submarine conning

Two salvagers work around the open conning tower hatch of HA. 18 shortly after her recovery. Pearl Harbor, Hawaii, July, 1960. USNI Archives.

“Fragments of plastic charge totaling 50 pounds, still stable, were taken from the hull. More dangerous were her two torpedoes, each containing 790 pounds of explosive. All efforts to remove them from their tubes failed, owing to corrosion. It was decided that the bow section should be unbolted from the remainder of the hull and dumped at sea. This proved an easy task as the bolts turned freely even after 7,000 days in salt water.

sub recovered

HA. 18 sitting dockside after her recovery, her bow section not having yet been removed. Pearl Harbor, Hawaii, July, 1960. USNI Archives.

“Masayaki Harigai, Japanese consul general in Hawaii, indicated that his government would like to have Midget ‘D’ returned to its homeland as a World War II memorial. His request was granted and arrangements for her transfer were completed. The Japanese LST, Shiretoko, arrived at Pearl Harbor on 19 June 1961 to claim her cargo. Crewmen chained the submarine co the LST’s deck for the long ride back to Japan. Thus, bowless, Midget ‘D’ began her 3,500-mile journey home.

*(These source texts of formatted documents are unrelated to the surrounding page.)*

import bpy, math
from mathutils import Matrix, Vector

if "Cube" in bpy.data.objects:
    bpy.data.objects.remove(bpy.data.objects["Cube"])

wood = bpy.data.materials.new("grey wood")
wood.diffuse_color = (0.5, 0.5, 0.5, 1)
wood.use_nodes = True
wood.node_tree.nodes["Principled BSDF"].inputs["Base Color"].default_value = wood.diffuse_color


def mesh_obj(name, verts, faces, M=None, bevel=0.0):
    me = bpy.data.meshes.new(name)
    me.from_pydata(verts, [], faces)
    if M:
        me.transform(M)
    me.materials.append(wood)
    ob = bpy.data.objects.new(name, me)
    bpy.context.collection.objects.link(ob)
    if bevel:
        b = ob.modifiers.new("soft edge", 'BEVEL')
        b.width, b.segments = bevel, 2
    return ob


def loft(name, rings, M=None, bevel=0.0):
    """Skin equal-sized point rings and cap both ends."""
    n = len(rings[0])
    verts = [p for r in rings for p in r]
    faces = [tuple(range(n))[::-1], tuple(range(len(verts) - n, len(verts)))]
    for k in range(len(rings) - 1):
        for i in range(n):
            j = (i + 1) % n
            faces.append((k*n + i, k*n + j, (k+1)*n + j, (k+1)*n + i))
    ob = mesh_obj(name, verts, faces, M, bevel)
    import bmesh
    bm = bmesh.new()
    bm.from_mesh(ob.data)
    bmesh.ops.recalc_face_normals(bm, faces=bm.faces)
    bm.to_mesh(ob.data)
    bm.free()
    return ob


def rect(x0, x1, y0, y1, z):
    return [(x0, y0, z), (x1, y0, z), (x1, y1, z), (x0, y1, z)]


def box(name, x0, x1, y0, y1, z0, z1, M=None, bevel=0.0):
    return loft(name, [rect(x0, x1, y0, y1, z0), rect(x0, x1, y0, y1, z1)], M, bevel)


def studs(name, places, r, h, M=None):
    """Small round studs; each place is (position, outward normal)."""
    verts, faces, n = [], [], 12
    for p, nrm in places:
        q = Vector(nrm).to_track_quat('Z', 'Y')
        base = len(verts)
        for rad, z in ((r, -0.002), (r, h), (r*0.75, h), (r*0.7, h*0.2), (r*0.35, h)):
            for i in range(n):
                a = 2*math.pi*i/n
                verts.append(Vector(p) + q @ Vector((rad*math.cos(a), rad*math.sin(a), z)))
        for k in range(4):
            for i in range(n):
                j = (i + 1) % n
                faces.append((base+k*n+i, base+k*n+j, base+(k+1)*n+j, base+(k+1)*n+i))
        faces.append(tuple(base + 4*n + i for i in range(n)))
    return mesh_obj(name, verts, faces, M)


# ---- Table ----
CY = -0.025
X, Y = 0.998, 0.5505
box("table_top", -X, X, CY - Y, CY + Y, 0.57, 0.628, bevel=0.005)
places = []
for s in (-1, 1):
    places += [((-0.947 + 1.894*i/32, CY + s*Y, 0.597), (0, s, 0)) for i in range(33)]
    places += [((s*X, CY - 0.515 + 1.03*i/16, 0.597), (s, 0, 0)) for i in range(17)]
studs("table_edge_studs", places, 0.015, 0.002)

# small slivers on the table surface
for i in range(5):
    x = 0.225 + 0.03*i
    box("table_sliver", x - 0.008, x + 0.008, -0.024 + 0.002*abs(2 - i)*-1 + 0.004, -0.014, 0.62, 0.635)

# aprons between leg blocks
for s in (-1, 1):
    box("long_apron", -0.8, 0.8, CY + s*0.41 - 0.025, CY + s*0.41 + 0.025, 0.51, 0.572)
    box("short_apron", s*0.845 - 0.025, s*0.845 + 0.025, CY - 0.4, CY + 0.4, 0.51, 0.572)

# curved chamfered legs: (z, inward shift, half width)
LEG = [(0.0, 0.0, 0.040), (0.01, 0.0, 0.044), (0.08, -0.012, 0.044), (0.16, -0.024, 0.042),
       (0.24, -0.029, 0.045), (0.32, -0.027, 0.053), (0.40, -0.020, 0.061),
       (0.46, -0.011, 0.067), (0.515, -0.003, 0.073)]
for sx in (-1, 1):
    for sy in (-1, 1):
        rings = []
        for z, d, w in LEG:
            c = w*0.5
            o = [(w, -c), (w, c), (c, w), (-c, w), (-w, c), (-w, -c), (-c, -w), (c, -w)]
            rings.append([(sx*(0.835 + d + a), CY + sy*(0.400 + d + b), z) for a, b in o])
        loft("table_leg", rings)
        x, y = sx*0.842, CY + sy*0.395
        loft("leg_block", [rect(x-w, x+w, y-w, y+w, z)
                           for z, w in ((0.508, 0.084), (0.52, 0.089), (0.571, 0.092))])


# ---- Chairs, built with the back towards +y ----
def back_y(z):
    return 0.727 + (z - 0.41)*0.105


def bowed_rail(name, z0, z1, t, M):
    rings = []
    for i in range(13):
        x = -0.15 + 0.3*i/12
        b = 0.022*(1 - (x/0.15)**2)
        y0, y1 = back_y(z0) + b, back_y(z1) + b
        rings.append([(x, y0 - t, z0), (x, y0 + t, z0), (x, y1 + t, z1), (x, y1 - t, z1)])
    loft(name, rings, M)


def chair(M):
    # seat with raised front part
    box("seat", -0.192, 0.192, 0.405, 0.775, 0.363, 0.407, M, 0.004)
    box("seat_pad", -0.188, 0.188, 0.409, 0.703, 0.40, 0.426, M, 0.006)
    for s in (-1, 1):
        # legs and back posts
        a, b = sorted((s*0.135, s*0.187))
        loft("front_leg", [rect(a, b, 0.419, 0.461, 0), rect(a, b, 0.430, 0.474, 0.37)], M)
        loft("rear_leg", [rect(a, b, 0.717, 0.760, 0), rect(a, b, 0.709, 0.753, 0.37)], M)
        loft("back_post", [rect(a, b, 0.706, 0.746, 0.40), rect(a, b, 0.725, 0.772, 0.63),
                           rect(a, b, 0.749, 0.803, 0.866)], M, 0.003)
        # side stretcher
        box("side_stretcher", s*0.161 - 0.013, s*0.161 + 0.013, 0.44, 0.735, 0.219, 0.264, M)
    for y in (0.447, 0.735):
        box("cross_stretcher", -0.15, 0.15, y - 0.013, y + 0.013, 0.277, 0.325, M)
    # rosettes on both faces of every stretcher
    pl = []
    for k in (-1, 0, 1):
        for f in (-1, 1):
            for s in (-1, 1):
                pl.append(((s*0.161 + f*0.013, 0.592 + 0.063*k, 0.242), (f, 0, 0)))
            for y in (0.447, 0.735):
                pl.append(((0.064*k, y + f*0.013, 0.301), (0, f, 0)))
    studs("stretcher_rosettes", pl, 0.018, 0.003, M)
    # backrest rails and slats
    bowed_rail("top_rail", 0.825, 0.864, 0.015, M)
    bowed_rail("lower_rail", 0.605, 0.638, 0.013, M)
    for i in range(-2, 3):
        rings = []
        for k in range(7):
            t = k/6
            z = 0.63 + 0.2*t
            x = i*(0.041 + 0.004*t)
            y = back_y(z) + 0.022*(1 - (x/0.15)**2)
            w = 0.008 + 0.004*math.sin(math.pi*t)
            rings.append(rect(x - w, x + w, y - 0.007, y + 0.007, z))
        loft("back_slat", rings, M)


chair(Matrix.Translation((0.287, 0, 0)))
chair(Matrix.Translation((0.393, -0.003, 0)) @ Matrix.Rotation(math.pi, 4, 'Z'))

“A new bow was fabricated and attached to Midget ‘D’. She was then placed on permanent display near Memorial Hall at the Maritime Self-Defense Force Service School at Eta Jima where the ten young officers of the Special Attack Unit received their early military training. In a memorial service attended by family members of the crewmen who vainly died in craft of this type, Midget ‘D’ was unveiled on 15 March 1962.

“But what of her crewmen? As previously stated, the conning rower hatch of Midget ‘D’ was unclogged, an action that had to be accomplished from inside the boat. Little doubt exists that her two-man crew left the submarine. Whether or not they survived remains a mystery.'”

 
 
 
  • Old Salt

    Just two minor quibbles…believe LTCDR should be “LCDR”, and I am sure the midget sub was towed, not “rowed” back to base when salvaged. Thank you for an otherwise excellent article.

  • Fixed — though it would have been much more interesting had they decided to row the submarine back to Pearl.

  • Old Salt

    Suggest a minor correction, to read: “As previously stated, the conning tower hatch of Midget ‘D’ was undogged…”